GNOME Recipes and Outreachy

  • Recipes for you and me
    Since I’ve last written about recipes, we’ve started to figure out what we can achieve in time for GNOME 3.24, with an eye towards delivering a useful application. The result is this plan, which should be doable.
  • Outreachy (GNOME)-W5&W6
    My plan was altered in this two-week, because the strings of GNOME 3.24 have not frozen yet and the maintainers of Chinese localization group told me the Extra GNOME Applications are more necessary to be translated than documents, so I began to translate the Extra GNOME Applications (stable) during this period.
  • [Older] Outreachy (GNOME)-W3&W4
    During this period, I finished the UI translation of GNOME 3.22, I’m waiting to reviewed and committed now, and I met some troubles and resolved them these days.

Home Recording with Ubuntu Studio Part One: Gearing Up

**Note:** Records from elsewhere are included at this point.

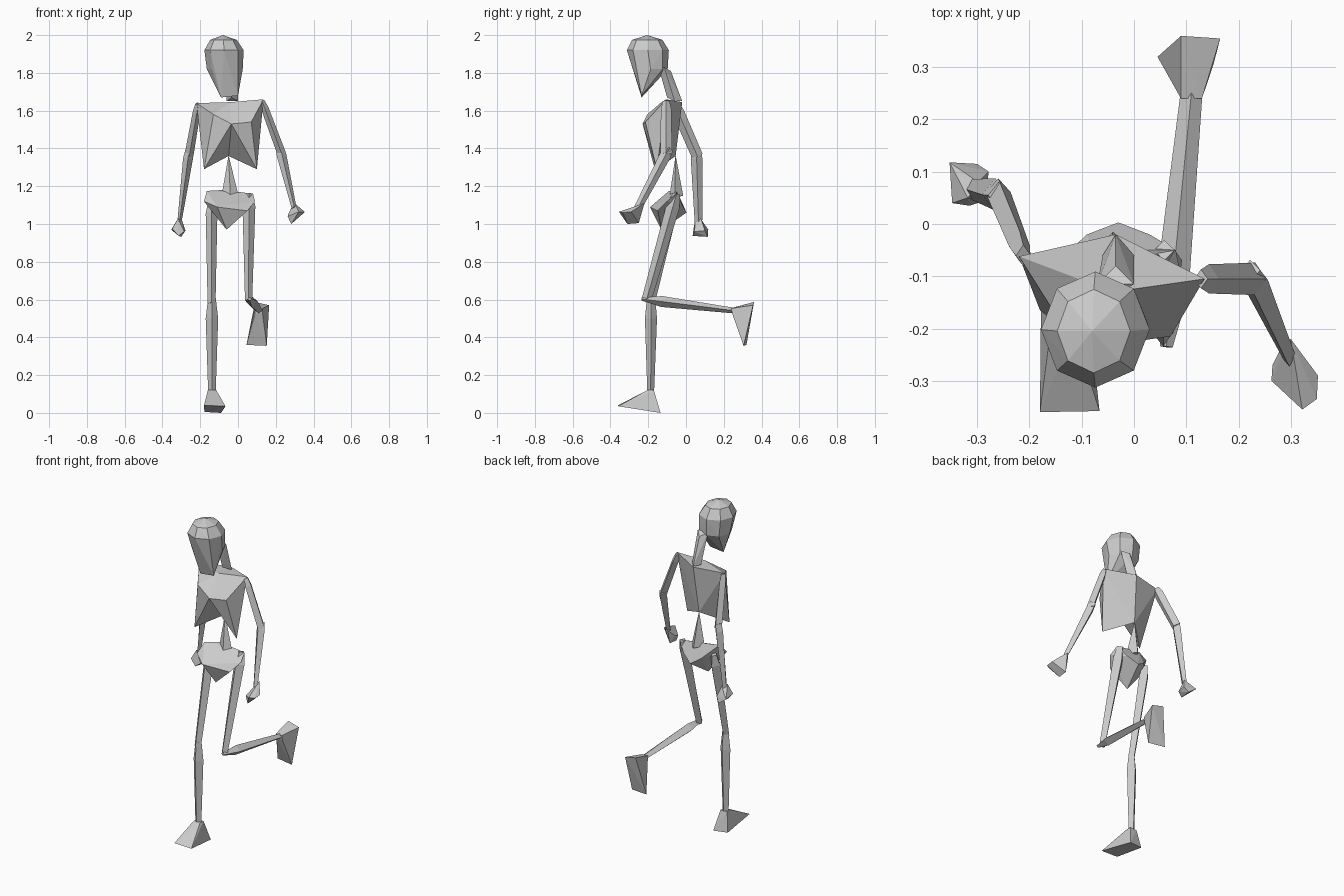
import bpy, bmesh, math
from mathutils import Vector


def finish(name, bm):
    bmesh.ops.recalc_face_normals(bm, faces=bm.faces)
    me = bpy.data.meshes.new(name)
    bm.to_mesh(me)
    bm.free()
    ob = bpy.data.objects.new(name, me)
    bpy.context.collection.objects.link(ob)
    return ob


def hull(name, points):
    """Faceted solid wrapped around a few key points."""
    bm = bmesh.new()
    verts = [bm.verts.new(p) for p in points]
    bmesh.ops.convex_hull(bm, input=verts)
    bmesh.ops.delete(bm, geom=[v for v in bm.verts if not v.link_faces], context='VERTS')
    return finish(name, bm)


def bone(name, a, b, sections):
    """Four-sided bone from a to b; sections are (position 0-1, half width, half depth)."""
    a, b = Vector(a), Vector(b)
    d = (b - a).normalized()
    depth = d.cross(Vector((1, 0, 0))).normalized()
    side = depth.cross(d)
    bm = bmesh.new()
    rings = []
    for t, w, h in sections:
        c = a.lerp(b, t)
        rings.append([bm.verts.new(c + o) for o in (side * w, depth * h, -side * w, -depth * h)])
    for r, s in zip(rings, rings[1:]):
        for i in range(4):
            j = (i + 1) % 4
            bm.faces.new((r[i], r[j], s[j], s[i]))
    bm.faces.new(rings[0])
    bm.faces.new(rings[-1])
    return finish(name, bm)


def ring(cx, cy, z, rx, ry):
    return [(cx + rx * math.cos(k * math.pi / 4), cy + ry * math.sin(k * math.pi / 4), z)
            for k in range(8)]


# Head: faceted dome tapering to a narrow chin
hull("head", [(-0.08, -0.205, 2.0)]
     + ring(-0.077, -0.205, 1.975, 0.07, 0.08)
     + ring(-0.074, -0.202, 1.92, 0.104, 0.111)
     + ring(-0.07, -0.187, 1.82, 0.095, 0.09)
     + [(-0.09, -0.235, 1.67), (0.0, -0.235, 1.68)])

# Neck
hull("neck", [(-0.035, -0.02, 1.65), (-0.035, -0.10, 1.67), (-0.06, -0.06, 1.65), (0.0, -0.06, 1.65),
              (-0.07, -0.115, 1.83), (0.0, -0.115, 1.83), (-0.035, -0.08, 1.81), (-0.04, -0.14, 1.81)])

# Rib cage: back plate, chest plates and arched underside
P = dict(N=(-0.035, -0.02, 1.645), SL=(-0.22, -0.062, 1.64), SR=(0.135, -0.105, 1.66),
         B=(-0.05, -0.055, 1.36), CL=(-0.18, -0.165, 1.29), CR=(0.10, -0.155, 1.29),
         T=(-0.04, -0.13, 1.645), M=(-0.035, -0.23, 1.53), UL=(-0.13, -0.205, 1.58),
         UR=(0.07, -0.215, 1.54))
bm = bmesh.new()
V = {k: bm.verts.new(p) for k, p in P.items()}
for f in ("N SL T", "N T SR", "SL UL T", "SR T UR", "T UL M", "T M UR", "UL CL M", "UR M CR",
          "SL CL UL", "SR UR CR", "N B SL", "SL B CL", "N SR B", "SR CR B", "M CL B", "M B CR"):
    bm.faces.new([V[k] for k in f.split()])
finish("rib_cage", bm)

# Waist spine: spike rising from the pelvis
hull("waist_spine", [(-0.05, -0.055, 1.365), (-0.085, -0.06, 1.16), (0.005, -0.06, 1.14),
                     (-0.04, -0.015, 1.15), (-0.04, -0.09, 1.13)])

# Pelvis
hull("pelvis", [(-0.18, -0.14, 1.12), (-0.165, -0.09, 1.175), (-0.08, -0.05, 1.18), (0.0, -0.04, 1.14),
                (0.08, -0.05, 1.16), (0.09, -0.10, 1.12), (-0.11, -0.19, 1.09), (0.05, -0.15, 1.07),
                (-0.06, -0.13, 0.97), (-0.03, 0.003, 1.06), (-0.09, -0.02, 1.10), (0.03, -0.02, 1.10)])

# Standing leg
bone("standing_thigh", (-0.14, -0.07, 1.12), (-0.14, -0.19, 0.58),
     [(0, 0.018, 0.02), (0.12, 0.031, 0.036), (1, 0.021, 0.024)])
bone("standing_shin", (-0.138, -0.185, 0.61), (-0.138, -0.187, 0.11),
     [(0, 0.02, 0.022), (0.22, 0.033, 0.032), (1, 0.02, 0.018)])
hull("standing_foot", [(-0.16, -0.205, 0.12), (-0.115, -0.205, 0.12), (-0.16, -0.17, 0.12),
                       (-0.115, -0.17, 0.12), (-0.18, -0.36, 0.04), (-0.066, -0.358, 0.035),
                       (-0.178, -0.15, 0.005), (-0.09, -0.135, 0.0)])

# Raised leg, bent back at the knee
bone("raised_thigh", (0.058, -0.05, 1.16), (0.056, -0.21, 0.595),
     [(0, 0.02, 0.02), (0.12, 0.034, 0.036), (1, 0.019, 0.026)])
bone("raised_shin", (0.062, -0.235, 0.603), (0.11, 0.25, 0.542),
     [(0, 0.012, 0.008), (0.22, 0.032, 0.029), (1, 0.021, 0.015)])
hull("raised_foot", [(0.09, 0.24, 0.555), (0.13, 0.24, 0.553), (0.09, 0.245, 0.525), (0.13, 0.245, 0.525),
                     (0.045, 0.32, 0.36), (0.152, 0.305, 0.355), (0.09, 0.36, 0.587), (0.165, 0.355, 0.57)])

# Arm swung back
bone("back_upper_arm", (-0.212, -0.06, 1.635), (-0.26, 0.06, 1.36),
     [(0, 0.014, 0.022), (0.15, 0.02, 0.032), (1, 0.024, 0.03)])
bone("back_forearm", (-0.259, 0.055, 1.39), (-0.31, 0.066, 1.01),
     [(0, 0.02, 0.025), (0.12, 0.026, 0.031), (1, 0.011, 0.02)])
hull("back_hand", [(-0.318, 0.05, 1.03), (-0.298, 0.08, 1.025), (-0.353, 0.118, 0.97), (-0.348, 0.04, 0.975),
                   (-0.315, 0.035, 0.937), (-0.30, 0.115, 0.932), (-0.278, 0.10, 0.965), (-0.285, 0.045, 0.96)])

# Arm swung forward
bone("front_upper_arm", (0.128, -0.105, 1.65), (0.232, -0.105, 1.37),
     [(0, 0.014, 0.018), (0.15, 0.02, 0.028), (1, 0.023, 0.031)])
bone("front_forearm", (0.222, -0.09, 1.40), (0.297, -0.255, 1.085),
     [(0, 0.02, 0.024), (0.12, 0.026, 0.03), (1, 0.013, 0.02)])
hull("front_hand", [(0.285, -0.23, 1.09), (0.30, -0.22, 1.11), (0.352, -0.29, 1.065), (0.35, -0.335, 1.06),
                    (0.322, -0.355, 1.065), (0.282, -0.31, 1.0), (0.263, -0.30, 1.04), (0.285, -0.25, 1.005),
                    (0.265, -0.27, 1.05)])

Twenty years ago, the cost of building a studio for the creation of electronic music was pricey, to say the least. The cost of a computer that was suitable for multimedia production could cost the average musician between $1,000 and $2,000. Add in the cost of recording software, additional instruments and equipment, and one could easily spend between $5,000 and $10,000 just to get started. But nowadays, you do not have to break the bank to start making music at home. The price of personal computers has dropped substantially over the past two decades. At the time of this writing, it is possible to get a notebook PC that’s suitable for audio production for around $500. Other pieces of equipment have also dropped in price, making it possible to build a functional recording studio for around $1,000. (Read the rest)

Leftovers: Gaming

Red Hat and Fedora